When you reach the line containing "return Matrix.Translation((0, y, z))" in the entries below, start writing out each line exactly, and stop after the line containing "BOTTOM, TOP = (0.562, 0.012, 0), (0.355, 1.155, 17.5)".

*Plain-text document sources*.
######

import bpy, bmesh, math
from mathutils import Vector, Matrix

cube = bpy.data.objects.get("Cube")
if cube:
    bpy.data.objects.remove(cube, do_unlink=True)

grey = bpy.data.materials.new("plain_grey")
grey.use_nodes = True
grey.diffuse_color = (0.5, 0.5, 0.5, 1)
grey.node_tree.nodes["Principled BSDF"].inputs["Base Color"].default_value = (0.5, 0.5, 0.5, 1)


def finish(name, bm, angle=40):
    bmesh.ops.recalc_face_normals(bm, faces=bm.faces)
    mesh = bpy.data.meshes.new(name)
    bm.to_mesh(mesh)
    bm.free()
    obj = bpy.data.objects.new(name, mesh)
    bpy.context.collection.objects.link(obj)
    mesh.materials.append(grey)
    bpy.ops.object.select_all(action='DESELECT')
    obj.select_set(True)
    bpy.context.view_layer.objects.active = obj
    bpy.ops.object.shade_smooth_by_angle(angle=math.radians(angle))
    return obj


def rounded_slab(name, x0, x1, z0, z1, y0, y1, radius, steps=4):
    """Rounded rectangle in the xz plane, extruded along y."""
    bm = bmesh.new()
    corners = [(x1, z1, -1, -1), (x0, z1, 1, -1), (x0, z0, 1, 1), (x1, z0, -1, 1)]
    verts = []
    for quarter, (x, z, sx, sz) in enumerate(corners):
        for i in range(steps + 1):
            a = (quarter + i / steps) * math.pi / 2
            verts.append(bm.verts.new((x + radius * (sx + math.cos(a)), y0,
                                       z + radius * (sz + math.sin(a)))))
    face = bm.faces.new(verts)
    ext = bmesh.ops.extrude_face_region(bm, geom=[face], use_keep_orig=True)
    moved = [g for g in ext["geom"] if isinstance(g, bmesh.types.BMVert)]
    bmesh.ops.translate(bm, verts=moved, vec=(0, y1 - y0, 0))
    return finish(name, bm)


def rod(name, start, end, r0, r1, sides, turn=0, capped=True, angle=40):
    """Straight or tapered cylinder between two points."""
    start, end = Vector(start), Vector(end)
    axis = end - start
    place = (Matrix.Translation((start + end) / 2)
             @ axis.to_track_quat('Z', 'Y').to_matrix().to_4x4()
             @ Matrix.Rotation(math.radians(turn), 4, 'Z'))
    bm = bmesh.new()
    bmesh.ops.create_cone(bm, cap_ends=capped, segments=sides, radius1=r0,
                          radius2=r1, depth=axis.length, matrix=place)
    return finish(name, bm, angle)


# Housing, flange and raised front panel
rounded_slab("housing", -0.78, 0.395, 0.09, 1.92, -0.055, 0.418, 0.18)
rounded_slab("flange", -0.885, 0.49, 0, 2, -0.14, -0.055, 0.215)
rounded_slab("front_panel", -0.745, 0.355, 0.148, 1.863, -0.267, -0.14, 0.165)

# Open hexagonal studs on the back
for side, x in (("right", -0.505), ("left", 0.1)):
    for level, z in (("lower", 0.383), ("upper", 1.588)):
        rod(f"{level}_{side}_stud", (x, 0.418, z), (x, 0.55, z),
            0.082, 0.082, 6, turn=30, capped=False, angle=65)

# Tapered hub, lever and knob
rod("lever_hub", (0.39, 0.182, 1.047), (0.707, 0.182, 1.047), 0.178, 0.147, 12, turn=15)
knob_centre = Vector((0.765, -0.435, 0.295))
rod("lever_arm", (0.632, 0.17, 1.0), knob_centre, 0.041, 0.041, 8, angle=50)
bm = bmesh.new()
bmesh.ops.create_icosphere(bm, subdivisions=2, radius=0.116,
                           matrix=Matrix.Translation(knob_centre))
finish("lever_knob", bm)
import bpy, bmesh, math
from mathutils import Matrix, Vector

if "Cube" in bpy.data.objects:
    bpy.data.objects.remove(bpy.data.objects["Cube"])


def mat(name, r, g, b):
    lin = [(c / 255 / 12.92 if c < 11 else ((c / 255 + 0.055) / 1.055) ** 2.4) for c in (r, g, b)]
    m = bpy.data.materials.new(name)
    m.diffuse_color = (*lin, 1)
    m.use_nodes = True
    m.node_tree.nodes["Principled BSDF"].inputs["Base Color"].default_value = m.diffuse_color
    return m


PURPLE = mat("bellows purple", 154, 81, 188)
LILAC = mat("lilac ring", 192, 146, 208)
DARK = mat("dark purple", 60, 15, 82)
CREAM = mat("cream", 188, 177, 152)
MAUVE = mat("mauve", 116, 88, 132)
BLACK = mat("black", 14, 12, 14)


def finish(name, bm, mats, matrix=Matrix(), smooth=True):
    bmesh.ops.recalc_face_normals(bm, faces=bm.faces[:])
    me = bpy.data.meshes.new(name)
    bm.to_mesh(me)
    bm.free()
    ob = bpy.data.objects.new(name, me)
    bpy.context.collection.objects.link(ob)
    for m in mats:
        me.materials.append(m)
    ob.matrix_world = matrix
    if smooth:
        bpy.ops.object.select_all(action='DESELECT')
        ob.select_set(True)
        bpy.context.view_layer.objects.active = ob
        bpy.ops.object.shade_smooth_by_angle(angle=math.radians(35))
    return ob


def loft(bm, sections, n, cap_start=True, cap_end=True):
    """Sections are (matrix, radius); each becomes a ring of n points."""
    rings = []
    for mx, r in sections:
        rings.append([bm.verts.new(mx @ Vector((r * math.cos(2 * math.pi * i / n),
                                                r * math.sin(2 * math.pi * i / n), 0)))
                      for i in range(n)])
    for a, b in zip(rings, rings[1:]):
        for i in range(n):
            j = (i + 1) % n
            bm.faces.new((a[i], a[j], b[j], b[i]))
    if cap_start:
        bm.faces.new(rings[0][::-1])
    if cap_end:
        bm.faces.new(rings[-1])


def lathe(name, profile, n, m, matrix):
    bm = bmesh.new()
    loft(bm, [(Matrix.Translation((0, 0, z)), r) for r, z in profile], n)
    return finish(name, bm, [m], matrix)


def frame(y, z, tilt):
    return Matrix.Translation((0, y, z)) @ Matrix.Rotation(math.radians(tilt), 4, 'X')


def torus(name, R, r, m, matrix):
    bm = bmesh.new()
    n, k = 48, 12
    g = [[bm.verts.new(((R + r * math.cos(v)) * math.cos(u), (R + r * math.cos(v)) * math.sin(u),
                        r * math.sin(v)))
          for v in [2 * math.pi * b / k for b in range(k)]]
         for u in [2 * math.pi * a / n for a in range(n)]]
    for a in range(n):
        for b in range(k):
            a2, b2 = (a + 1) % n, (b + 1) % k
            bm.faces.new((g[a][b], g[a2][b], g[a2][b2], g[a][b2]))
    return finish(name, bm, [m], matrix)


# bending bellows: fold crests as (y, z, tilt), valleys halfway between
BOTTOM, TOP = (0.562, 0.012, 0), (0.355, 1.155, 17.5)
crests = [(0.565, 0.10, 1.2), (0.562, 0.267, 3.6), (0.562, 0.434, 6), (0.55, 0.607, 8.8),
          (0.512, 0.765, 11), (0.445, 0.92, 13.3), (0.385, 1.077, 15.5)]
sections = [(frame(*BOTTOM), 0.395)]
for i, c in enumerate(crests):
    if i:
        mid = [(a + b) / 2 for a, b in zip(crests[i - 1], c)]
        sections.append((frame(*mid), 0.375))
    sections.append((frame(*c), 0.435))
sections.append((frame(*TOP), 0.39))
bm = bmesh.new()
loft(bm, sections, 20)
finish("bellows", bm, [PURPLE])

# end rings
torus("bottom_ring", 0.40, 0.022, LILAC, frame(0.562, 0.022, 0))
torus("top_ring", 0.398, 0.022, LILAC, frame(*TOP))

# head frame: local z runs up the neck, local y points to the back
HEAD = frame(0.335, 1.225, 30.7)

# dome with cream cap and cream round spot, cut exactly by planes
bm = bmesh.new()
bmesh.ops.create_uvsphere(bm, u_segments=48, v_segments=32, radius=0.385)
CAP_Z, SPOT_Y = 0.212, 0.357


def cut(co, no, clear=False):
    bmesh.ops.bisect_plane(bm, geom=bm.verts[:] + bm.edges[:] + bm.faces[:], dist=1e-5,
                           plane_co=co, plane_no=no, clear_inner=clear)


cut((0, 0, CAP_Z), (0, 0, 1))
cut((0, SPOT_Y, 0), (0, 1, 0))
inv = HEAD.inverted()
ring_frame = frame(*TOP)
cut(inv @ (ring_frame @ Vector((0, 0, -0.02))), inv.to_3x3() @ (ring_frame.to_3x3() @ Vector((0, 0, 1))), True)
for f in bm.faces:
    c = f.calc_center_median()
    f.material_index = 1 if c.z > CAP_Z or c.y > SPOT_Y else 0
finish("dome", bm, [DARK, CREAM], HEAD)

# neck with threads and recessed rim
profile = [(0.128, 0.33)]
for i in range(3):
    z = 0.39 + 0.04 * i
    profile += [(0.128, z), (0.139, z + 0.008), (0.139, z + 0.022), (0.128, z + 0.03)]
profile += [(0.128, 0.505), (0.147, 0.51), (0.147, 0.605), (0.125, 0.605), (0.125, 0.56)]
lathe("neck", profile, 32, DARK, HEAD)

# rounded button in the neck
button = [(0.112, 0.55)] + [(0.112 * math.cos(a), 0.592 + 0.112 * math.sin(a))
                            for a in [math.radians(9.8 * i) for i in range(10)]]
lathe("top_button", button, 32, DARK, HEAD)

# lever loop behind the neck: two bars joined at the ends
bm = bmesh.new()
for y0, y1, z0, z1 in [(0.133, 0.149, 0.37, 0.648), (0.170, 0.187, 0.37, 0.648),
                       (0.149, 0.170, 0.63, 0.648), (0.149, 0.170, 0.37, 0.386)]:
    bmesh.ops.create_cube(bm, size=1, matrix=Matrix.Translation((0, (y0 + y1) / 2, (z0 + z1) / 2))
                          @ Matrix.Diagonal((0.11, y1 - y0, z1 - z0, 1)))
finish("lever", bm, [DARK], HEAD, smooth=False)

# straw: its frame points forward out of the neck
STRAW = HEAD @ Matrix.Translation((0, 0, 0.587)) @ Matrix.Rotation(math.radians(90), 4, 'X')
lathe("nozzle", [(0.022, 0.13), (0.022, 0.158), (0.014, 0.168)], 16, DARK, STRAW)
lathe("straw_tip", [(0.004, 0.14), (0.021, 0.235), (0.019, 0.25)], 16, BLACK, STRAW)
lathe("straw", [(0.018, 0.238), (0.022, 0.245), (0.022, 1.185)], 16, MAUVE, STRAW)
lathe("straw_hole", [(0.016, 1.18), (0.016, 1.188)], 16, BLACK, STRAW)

######

*RESPONSE*.
    return Matrix.Translation((0, y, z)) @ Matrix.Rotation(math.radians(tilt), 4, 'X')


def torus(name, R, r, m, matrix):
    bm = bmesh.new()
    n, k = 48, 12
    g = [[bm.verts.new(((R + r * math.cos(v)) * math.cos(u), (R + r * math.cos(v)) * math.sin(u),
                        r * math.sin(v)))
          for v in [2 * math.pi * b / k for b in range(k)]]
         for u in [2 * math.pi * a / n for a in range(n)]]
    for a in range(n):
        for b in range(k):
            a2, b2 = (a + 1) % n, (b + 1) % k
            bm.faces.new((g[a][b], g[a2][b], g[a2][b2], g[a][b2]))
    return finish(name, bm, [m], matrix)


# bending bellows: fold crests as (y, z, tilt), valleys halfway between
BOTTOM, TOP = (0.562, 0.012, 0), (0.355, 1.155, 17.5)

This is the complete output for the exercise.